This isn't the first time that astronomers have spotted a collision of galaxy clusters. However, they only gave astronomers a snapshot of the aftermath of these collisions about 200 million years after impact. But this new picture of the Musket Ball Cluster was taken about 700 million years after the collision.
This will give astronomers important clues about the long-term effects of such huge collisions. For example, astronomers still don't know if the collision of galaxy clusters will help or prevent new stars from forming, or if they have little effect.
Cool fact: The oldest fossils found on Earth are 3.4 billion years old. But the light from the Musket Ball Cluster took a staggering 5.1 billion years to reach us!
This Space Scoop is based on a NASA Chandra release.
Image Credit: X-ray: NASA/CXC/UCDavis/W.Dawson et al; Optical: NASA/STScI/UCDavis/W.Dawson et al.
Do you want to learn more about this topic?
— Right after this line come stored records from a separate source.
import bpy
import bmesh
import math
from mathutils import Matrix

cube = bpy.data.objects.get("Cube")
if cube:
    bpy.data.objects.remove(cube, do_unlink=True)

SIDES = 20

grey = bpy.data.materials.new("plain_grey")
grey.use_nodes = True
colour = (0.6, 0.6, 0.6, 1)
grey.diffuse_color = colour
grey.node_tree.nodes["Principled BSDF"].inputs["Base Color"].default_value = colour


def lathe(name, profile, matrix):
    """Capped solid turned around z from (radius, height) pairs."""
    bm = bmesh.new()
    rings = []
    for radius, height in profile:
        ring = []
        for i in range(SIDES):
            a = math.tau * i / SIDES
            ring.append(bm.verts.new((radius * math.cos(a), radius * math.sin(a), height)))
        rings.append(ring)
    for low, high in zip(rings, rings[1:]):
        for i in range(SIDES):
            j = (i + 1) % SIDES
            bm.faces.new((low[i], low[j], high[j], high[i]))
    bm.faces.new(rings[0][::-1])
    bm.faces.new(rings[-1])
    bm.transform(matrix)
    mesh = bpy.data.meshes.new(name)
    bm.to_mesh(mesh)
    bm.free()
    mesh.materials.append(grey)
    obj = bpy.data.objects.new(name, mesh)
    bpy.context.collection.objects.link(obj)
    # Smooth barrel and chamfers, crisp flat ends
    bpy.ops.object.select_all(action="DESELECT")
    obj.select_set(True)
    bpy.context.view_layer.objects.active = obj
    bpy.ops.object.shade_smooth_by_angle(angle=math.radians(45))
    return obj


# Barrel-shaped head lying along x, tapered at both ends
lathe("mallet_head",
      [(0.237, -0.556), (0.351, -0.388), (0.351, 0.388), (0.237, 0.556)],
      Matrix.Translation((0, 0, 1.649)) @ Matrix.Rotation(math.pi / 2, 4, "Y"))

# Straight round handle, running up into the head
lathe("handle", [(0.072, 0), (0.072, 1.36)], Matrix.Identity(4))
Visit the Chandra field guide or send us your questions in an email: firstname.lastname@example.org
In cooperation with Space Scoop: Bringing news from across the Universe to children all around the world. Universe Awareness and the Chandra X-ray Observatory
|Children & Online Privacy|